→ **What the task asks**
Scan the data. Collect each line that contains the word "name".

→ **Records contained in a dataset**
▶

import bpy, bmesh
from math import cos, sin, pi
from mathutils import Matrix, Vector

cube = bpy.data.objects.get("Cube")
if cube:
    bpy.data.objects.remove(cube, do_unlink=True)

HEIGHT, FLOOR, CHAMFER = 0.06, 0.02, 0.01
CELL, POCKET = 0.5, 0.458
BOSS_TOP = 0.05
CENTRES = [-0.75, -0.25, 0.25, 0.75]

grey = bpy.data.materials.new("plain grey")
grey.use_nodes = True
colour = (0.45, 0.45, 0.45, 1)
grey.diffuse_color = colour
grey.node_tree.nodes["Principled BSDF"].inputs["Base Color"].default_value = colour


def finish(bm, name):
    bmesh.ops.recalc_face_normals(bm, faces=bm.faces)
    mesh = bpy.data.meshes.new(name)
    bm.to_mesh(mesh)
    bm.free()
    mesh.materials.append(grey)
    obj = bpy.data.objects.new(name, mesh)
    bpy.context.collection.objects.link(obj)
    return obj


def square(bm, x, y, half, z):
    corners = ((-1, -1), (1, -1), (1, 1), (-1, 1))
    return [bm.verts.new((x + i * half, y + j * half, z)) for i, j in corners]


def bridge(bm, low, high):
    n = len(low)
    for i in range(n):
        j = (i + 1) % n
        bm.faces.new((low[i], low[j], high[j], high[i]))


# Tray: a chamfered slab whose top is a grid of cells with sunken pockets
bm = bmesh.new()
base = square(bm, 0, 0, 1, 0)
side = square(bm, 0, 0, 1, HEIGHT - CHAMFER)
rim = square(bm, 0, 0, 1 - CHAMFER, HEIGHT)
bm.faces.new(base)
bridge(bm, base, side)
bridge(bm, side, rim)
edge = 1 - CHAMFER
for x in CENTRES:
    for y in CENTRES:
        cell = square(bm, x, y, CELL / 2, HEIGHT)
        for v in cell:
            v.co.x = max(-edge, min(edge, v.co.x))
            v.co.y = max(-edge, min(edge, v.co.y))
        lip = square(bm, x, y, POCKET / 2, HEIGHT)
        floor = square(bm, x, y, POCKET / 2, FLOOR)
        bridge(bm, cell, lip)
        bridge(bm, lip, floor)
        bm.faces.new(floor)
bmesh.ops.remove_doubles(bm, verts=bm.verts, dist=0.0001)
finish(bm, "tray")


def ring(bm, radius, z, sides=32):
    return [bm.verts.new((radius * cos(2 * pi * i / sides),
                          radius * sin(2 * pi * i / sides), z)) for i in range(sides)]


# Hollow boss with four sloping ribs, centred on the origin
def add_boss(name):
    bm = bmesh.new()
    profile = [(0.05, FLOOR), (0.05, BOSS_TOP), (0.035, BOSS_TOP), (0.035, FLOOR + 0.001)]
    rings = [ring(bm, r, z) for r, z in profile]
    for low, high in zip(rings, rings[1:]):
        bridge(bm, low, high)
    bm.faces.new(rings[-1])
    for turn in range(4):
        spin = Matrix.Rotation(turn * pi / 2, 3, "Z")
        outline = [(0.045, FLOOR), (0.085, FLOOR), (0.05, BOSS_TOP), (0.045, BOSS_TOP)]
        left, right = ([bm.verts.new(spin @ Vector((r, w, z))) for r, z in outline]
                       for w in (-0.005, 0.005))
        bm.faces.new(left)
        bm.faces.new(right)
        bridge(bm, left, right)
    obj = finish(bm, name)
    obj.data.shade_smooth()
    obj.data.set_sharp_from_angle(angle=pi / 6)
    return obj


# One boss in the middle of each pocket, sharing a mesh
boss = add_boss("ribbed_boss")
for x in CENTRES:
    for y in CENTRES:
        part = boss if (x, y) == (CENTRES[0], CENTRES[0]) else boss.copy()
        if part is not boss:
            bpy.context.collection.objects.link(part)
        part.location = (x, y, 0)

◀

→ **Exercise solution**
def finish(bm, name):
    mesh = bpy.data.meshes.new(name)
    obj = bpy.data.objects.new(name, mesh)
def add_boss(name):
    obj = finish(bm, name)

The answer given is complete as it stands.